can people, the condition suggested by the emperor seemed quite impracticable.
It is not necessary to quote farther from the correspondence between Washington and Paris. One resolute step taken by Mr. Johnson solved this Gordian riddle, the keen edge of the sword not coming in actual contact with the knot, but severing it none the less effectually. The mission of General Schofield as a special personal envoy to the Emperor Napoleon was an event the importance of which can scarcely be overestimated. The selection of that tried soldier to bear to Europe the unvarnished statement that the United States desired that French troops should leave Mexico, was an expression of the high confidence reposed in his firmness and tact. The mission was confidential in its character, and when the time shall have come when its records may properly be made public, a most interesting chapter will undoubtedly be added to the diplomatic history of our country.
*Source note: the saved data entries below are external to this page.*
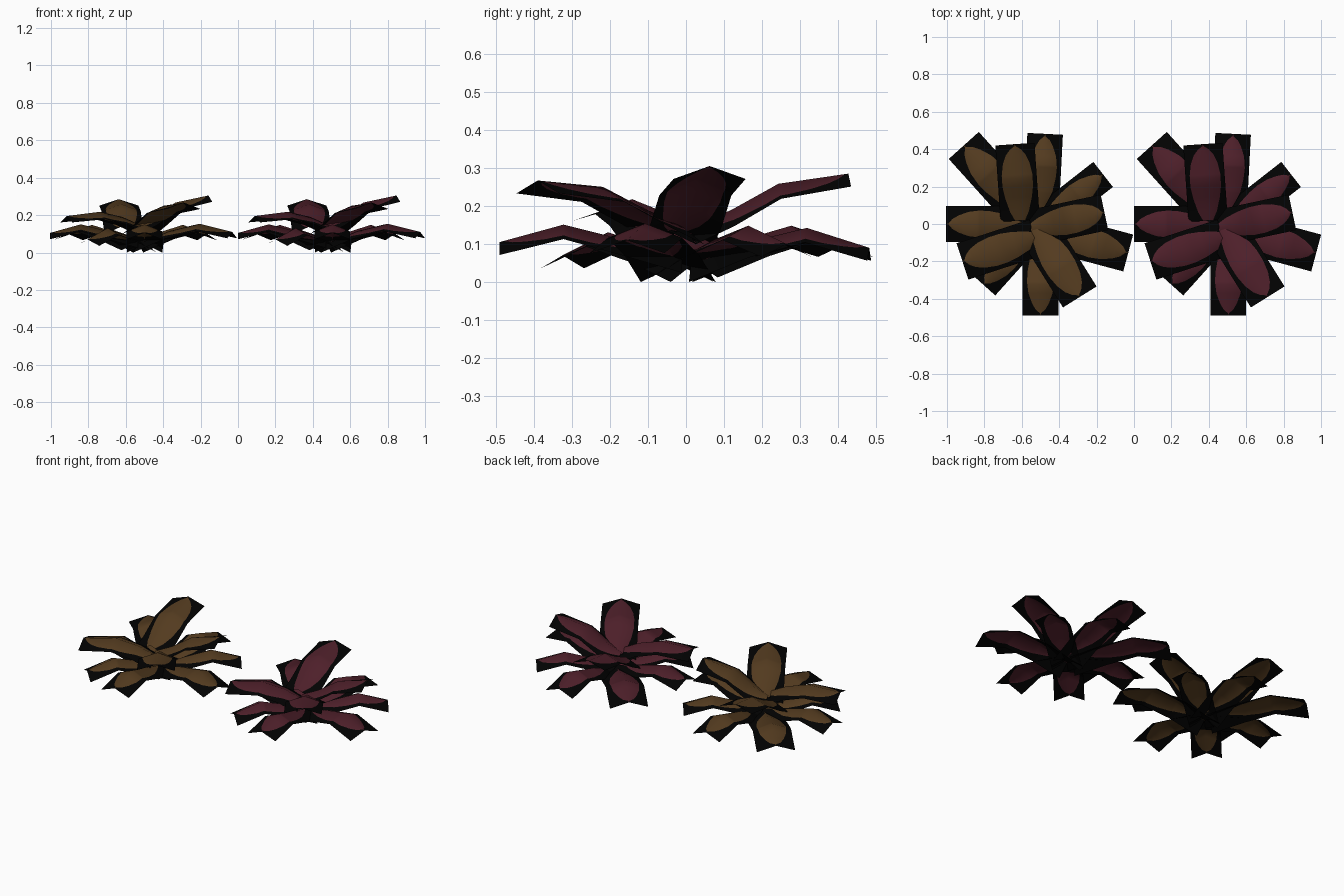
import bpy
import math

if "Cube" in bpy.data.objects:
    bpy.data.objects.remove(bpy.data.objects["Cube"])


def material(name, rgb):
    m = bpy.data.materials.new(name)
    m.diffuse_color = (*rgb, 1)
    m.use_nodes = True
    m.node_tree.nodes["Principled BSDF"].inputs["Base Color"].default_value = m.diffuse_color
    return m


black = material("black card", (0.0005, 0.0005, 0.0005))
brown = material("brown leaf", (0.088, 0.044, 0.014))
wine = material("wine leaf", (0.076, 0.014, 0.023))

# half width of the coloured leaf, as a share of the card, along the length
UPPER_OUTLINE = [(0, .25), (.12, .48), (.3, .68), (.45, .78), (.6, .78), (.75, .68),
                 (.86, .5), (.93, .28), (.975, .02), (1, .01)]
LOWER_OUTLINE = [(0, .01), (.12, .03), (.22, .3), (.35, .58), (.5, .72), (.62, .76),
                 (.75, .68), (.86, .48), (.93, .28), (.975, .02), (1, .01)]


def interp(points, t):
    for (a, va), (b, vb) in zip(points, points[1:]):
        if t <= b:
            return va + (vb - va) * (t - a) / (b - a)
    return points[-1][1]


# tip x, tip y, heading in degrees, length, tip height, card half width, is upper ring
LEAVES = [
    (.095, .420, 132, .55, .100, .108, False),
    (.368, .427, 94, .41, .285, .105, True),
    (.530, .482, 87, .47, .090, .095, False),
    (.840, .265, 38, .47, .100, .085, False),
    (.847, .062, 12, .40, .305, .097, True),
    (.974, -.155, -15, .52, .110, .102, False),
    (.715, -.390, -58, .45, .267, .106, True),
    (.505, -.490, -90, .48, .105, .095, False),
    (.200, -.325, 228, .46, .070, .085, False),
    (.088, -.200, 198, .42, .195, .102, True),
    (.001, .000, 180, .47, .105, .095, False),
]


def leaf(name, shift, spec, mat, lift):
    """Creased leaf card: black border strips with a coloured blade inside."""
    tx, ty, deg, length, tip, half, upper = spec
    dx, dy = math.cos(math.radians(deg)), math.sin(math.radians(deg))
    if upper:
        outline = UPPER_OUTLINE
        ridge = [(0, .145), (.25, .19), (.55, .13 + .45 * tip), (1, tip)]
    else:
        outline = LOWER_OUTLINE
        ridge = [(0, .046 + lift), (.33, .065 + .45 * tip), (.65, .09 + .58 * tip), (1, tip)]
    rows = sorted({t for t, _ in outline} | {t for t, _ in ridge})
    verts, faces, slots = [], [], []
    for t in rows:
        f = interp(outline, t)
        drop = .046 - .012 * t
        z = interp(ridge, t)
        for s in (-1, -f, 0, f, 1):
            back = (t - 1) * length
            verts.append((tx + shift + dx * back - dy * s * half,
                          ty + dy * back + dx * s * half,
                          z - drop * abs(s)))
    for i in range(len(rows) - 1):
        for j in range(4):
            a = i * 5 + j
            faces.append((a + 1, a + 6, a + 5, a))
            slots.append(1 if j in (1, 2) else 0)
    me = bpy.data.meshes.new(name)
    me.from_pydata(verts, [], faces)
    me.materials.append(black)
    me.materials.append(mat)
    for p, s in zip(me.polygons, slots):
        p.material_index = s
        p.use_smooth = True
    # make sure the cards face upward
    if me.polygons[0].normal.z < 0:
        me.flip_normals()
    bpy.context.collection.objects.link(bpy.data.objects.new(name, me))


# two identical plants side by side
for plant, shift, mat in (("brown_plant", -1.005, brown), ("wine_plant", 0.0, wine)):
    for n, spec in enumerate(LEAVES):
        ring = "upper" if spec[6] else "lower"
        leaf(f"{plant}_{ring}_leaf_{n + 1}", shift, spec, mat, ((n + 1) % 3) * .012)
Suffice it to say that, as an immediate result, a promise was given that the evacuation should take place forthwith, and that promise was on the eve of fulfilment at the time of the opening of this little history.
At daylight of the 20th of February, 1867, the U.S.S. "Tacony," Commander F. A. Roe, passed out to sea between the capes of Virginia, Her destination was the waters of Mexico; her